GIVEN ENTRIES:
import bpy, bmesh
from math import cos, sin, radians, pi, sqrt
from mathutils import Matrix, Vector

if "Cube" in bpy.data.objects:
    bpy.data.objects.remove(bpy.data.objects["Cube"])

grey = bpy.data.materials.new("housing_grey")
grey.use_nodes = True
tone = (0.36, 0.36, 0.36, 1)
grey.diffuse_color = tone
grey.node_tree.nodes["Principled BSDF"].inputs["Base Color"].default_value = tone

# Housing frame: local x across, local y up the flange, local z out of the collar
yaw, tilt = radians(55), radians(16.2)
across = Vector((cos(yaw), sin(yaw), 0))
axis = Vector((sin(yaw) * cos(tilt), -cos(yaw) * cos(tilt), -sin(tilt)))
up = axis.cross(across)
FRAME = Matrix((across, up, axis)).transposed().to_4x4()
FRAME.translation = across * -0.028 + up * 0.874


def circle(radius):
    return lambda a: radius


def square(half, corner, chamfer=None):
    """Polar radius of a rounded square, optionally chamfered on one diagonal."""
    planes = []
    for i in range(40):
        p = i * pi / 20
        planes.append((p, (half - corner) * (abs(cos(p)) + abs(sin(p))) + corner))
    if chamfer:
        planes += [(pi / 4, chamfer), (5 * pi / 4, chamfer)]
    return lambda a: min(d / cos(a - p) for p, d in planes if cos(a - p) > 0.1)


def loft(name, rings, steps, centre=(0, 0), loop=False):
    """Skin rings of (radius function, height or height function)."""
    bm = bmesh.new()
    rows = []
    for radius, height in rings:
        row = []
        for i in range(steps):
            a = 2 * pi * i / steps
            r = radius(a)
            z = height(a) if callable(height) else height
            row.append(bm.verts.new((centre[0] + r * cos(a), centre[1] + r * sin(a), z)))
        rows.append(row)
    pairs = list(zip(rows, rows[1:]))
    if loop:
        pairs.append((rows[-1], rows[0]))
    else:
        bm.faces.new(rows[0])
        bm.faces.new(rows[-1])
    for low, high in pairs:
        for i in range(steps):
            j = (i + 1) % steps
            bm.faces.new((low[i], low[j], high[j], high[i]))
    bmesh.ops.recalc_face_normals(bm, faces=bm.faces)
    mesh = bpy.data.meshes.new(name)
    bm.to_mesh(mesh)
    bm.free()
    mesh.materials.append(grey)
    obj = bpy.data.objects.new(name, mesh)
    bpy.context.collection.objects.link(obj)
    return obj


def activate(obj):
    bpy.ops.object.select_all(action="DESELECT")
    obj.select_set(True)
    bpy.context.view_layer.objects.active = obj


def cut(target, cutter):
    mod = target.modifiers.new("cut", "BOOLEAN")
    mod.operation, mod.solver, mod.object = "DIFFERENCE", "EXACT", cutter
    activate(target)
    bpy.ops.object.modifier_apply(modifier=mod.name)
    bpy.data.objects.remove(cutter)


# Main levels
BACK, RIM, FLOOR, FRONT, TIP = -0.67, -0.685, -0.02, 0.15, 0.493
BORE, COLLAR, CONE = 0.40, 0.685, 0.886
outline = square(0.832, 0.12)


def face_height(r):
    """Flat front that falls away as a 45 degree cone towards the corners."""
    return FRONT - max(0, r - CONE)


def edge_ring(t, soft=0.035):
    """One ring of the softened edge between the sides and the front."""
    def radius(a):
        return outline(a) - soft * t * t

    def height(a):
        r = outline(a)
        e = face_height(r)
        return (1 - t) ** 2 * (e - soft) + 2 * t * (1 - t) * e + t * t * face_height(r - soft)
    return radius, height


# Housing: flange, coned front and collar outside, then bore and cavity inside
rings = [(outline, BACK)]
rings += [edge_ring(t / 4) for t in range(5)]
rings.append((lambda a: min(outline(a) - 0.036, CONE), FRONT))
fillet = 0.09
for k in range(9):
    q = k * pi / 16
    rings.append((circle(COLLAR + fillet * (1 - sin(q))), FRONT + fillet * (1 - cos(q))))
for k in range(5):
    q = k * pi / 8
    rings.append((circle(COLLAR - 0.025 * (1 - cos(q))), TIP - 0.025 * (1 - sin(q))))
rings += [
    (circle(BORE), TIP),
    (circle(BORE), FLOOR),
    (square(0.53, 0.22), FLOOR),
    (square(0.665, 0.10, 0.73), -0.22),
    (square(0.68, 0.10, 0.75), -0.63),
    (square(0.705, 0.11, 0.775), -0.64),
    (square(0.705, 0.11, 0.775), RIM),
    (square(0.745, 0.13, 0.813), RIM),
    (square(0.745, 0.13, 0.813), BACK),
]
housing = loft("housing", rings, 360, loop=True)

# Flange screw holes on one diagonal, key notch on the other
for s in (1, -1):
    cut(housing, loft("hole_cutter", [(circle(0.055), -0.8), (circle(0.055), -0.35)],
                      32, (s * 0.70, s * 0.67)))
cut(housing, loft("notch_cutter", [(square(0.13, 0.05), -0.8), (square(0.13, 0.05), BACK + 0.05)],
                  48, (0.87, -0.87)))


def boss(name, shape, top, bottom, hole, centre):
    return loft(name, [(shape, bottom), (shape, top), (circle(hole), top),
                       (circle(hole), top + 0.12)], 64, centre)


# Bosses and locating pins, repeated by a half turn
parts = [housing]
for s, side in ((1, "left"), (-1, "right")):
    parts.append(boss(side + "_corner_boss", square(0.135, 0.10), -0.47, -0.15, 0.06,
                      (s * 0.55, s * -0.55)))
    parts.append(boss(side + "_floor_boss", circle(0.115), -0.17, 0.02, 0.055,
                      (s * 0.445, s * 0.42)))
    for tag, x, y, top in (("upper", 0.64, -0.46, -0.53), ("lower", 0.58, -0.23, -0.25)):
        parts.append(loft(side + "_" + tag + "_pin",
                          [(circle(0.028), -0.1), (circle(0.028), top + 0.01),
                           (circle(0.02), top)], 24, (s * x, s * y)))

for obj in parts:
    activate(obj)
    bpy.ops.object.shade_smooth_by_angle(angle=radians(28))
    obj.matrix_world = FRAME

EXERCISE GOAL:
Retype the material word for word. Add nothing to it.

WRITTEN RESPONSE:
import bpy, bmesh
from math import cos, sin, radians, pi, sqrt
from mathutils import Matrix, Vector

if "Cube" in bpy.data.objects:
    bpy.data.objects.remove(bpy.data.objects["Cube"])

grey = bpy.data.materials.new("housing_grey")
grey.use_nodes = True
tone = (0.36, 0.36, 0.36, 1)
grey.diffuse_color = tone
grey.node_tree.nodes["Principled BSDF"].inputs["Base Color"].default_value = tone

# Housing frame: local x across, local y up the flange, local z out of the collar
yaw, tilt = radians(55), radians(16.2)
across = Vector((cos(yaw), sin(yaw), 0))
axis = Vector((sin(yaw) * cos(tilt), -cos(yaw) * cos(tilt), -sin(tilt)))
up = axis.cross(across)
FRAME = Matrix((across, up, axis)).transposed().to_4x4()
FRAME.translation = across * -0.028 + up * 0.874


def circle(radius):
    return lambda a: radius


def square(half, corner, chamfer=None):
    """Polar radius of a rounded square, optionally chamfered on one diagonal."""
    planes = []
    for i in range(40):
        p = i * pi / 20
        planes.append((p, (half - corner) * (abs(cos(p)) + abs(sin(p))) + corner))
    if chamfer:
        planes += [(pi / 4, chamfer), (5 * pi / 4, chamfer)]
    return lambda a: min(d / cos(a - p) for p, d in planes if cos(a - p) > 0.1)


def loft(name, rings, steps, centre=(0, 0), loop=False):
    """Skin rings of (radius function, height or height function)."""
    bm = bmesh.new()
    rows = []
    for radius, height in rings:
        row = []
        for i in range(steps):
            a = 2 * pi * i / steps
            r = radius(a)
            z = height(a) if callable(height) else height
            row.append(bm.verts.new((centre[0] + r * cos(a), centre[1] + r * sin(a), z)))
        rows.append(row)
    pairs = list(zip(rows, rows[1:]))
    if loop:
        pairs.append((rows[-1], rows[0]))
    else:
        bm.faces.new(rows[0])
        bm.faces.new(rows[-1])
    for low, high in pairs:
        for i in range(steps):
            j = (i + 1) % steps
            bm.faces.new((low[i], low[j], high[j], high[i]))
    bmesh.ops.recalc_face_normals(bm, faces=bm.faces)
    mesh = bpy.data.meshes.new(name)
    bm.to_mesh(mesh)
    bm.free()
    mesh.materials.append(grey)
    obj = bpy.data.objects.new(name, mesh)
    bpy.context.collection.objects.link(obj)
    return obj


def activate(obj):
    bpy.ops.object.select_all(action="DESELECT")
    obj.select_set(True)
    bpy.context.view_layer.objects.active = obj


def cut(target, cutter):
    mod = target.modifiers.new("cut", "BOOLEAN")
    mod.operation, mod.solver, mod.object = "DIFFERENCE", "EXACT", cutter
    activate(target)
    bpy.ops.object.modifier_apply(modifier=mod.name)
    bpy.data.objects.remove(cutter)


# Main levels
BACK, RIM, FLOOR, FRONT, TIP = -0.67, -0.685, -0.02, 0.15, 0.493
BORE, COLLAR, CONE = 0.40, 0.685, 0.886
outline = square(0.832, 0.12)


def face_height(r):
    """Flat front that falls away as a 45 degree cone towards the corners."""
    return FRONT - max(0, r - CONE)


def edge_ring(t, soft=0.035):
    """One ring of the softened edge between the sides and the front."""
    def radius(a):
        return outline(a) - soft * t * t

    def height(a):
        r = outline(a)
        e = face_height(r)
        return (1 - t) ** 2 * (e - soft) + 2 * t * (1 - t) * e + t * t * face_height(r - soft)
    return radius, height


# Housing: flange, coned front and collar outside, then bore and cavity inside
rings = [(outline, BACK)]
rings += [edge_ring(t / 4) for t in range(5)]
rings.append((lambda a: min(outline(a) - 0.036, CONE), FRONT))
fillet = 0.09
for k in range(9):
    q = k * pi / 16
    rings.append((circle(COLLAR + fillet * (1 - sin(q))), FRONT + fillet * (1 - cos(q))))
for k in range(5):
    q = k * pi / 8
    rings.append((circle(COLLAR - 0.025 * (1 - cos(q))), TIP - 0.025 * (1 - sin(q))))
rings += [
    (circle(BORE), TIP),
    (circle(BORE), FLOOR),
    (square(0.53, 0.22), FLOOR),
    (square(0.665, 0.10, 0.73), -0.22),
    (square(0.68, 0.10, 0.75), -0.63),
    (square(0.705, 0.11, 0.775), -0.64),
    (square(0.705, 0.11, 0.775), RIM),
    (square(0.745, 0.13, 0.813), RIM),
    (square(0.745, 0.13, 0.813), BACK),
]
housing = loft("housing", rings, 360, loop=True)

# Flange screw holes on one diagonal, key notch on the other
for s in (1, -1):
    cut(housing, loft("hole_cutter", [(circle(0.055), -0.8), (circle(0.055), -0.35)],
                      32, (s * 0.70, s * 0.67)))
cut(housing, loft("notch_cutter", [(square(0.13, 0.05), -0.8), (square(0.13, 0.05), BACK + 0.05)],
                  48, (0.87, -0.87)))


def boss(name, shape, top, bottom, hole, centre):
    return loft(name, [(shape, bottom), (shape, top), (circle(hole), top),
                       (circle(hole), top + 0.12)], 64, centre)


# Bosses and locating pins, repeated by a half turn
parts = [housing]
for s, side in ((1, "left"), (-1, "right")):
    parts.append(boss(side + "_corner_boss", square(0.135, 0.10), -0.47, -0.15, 0.06,
                      (s * 0.55, s * -0.55)))
    parts.append(boss(side + "_floor_boss", circle(0.115), -0.17, 0.02, 0.055,
                      (s * 0.445, s * 0.42)))
    for tag, x, y, top in (("upper", 0.64, -0.46, -0.53), ("lower", 0.58, -0.23, -0.25)):
        parts.append(loft(side + "_" + tag + "_pin",
                          [(circle(0.028), -0.1), (circle(0.028), top + 0.01),
                           (circle(0.02), top)], 24, (s * x, s * y)))

for obj in parts:
    activate(obj)
    bpy.ops.object.shade_smooth_by_angle(angle=radians(28))
    obj.matrix_world = FRAME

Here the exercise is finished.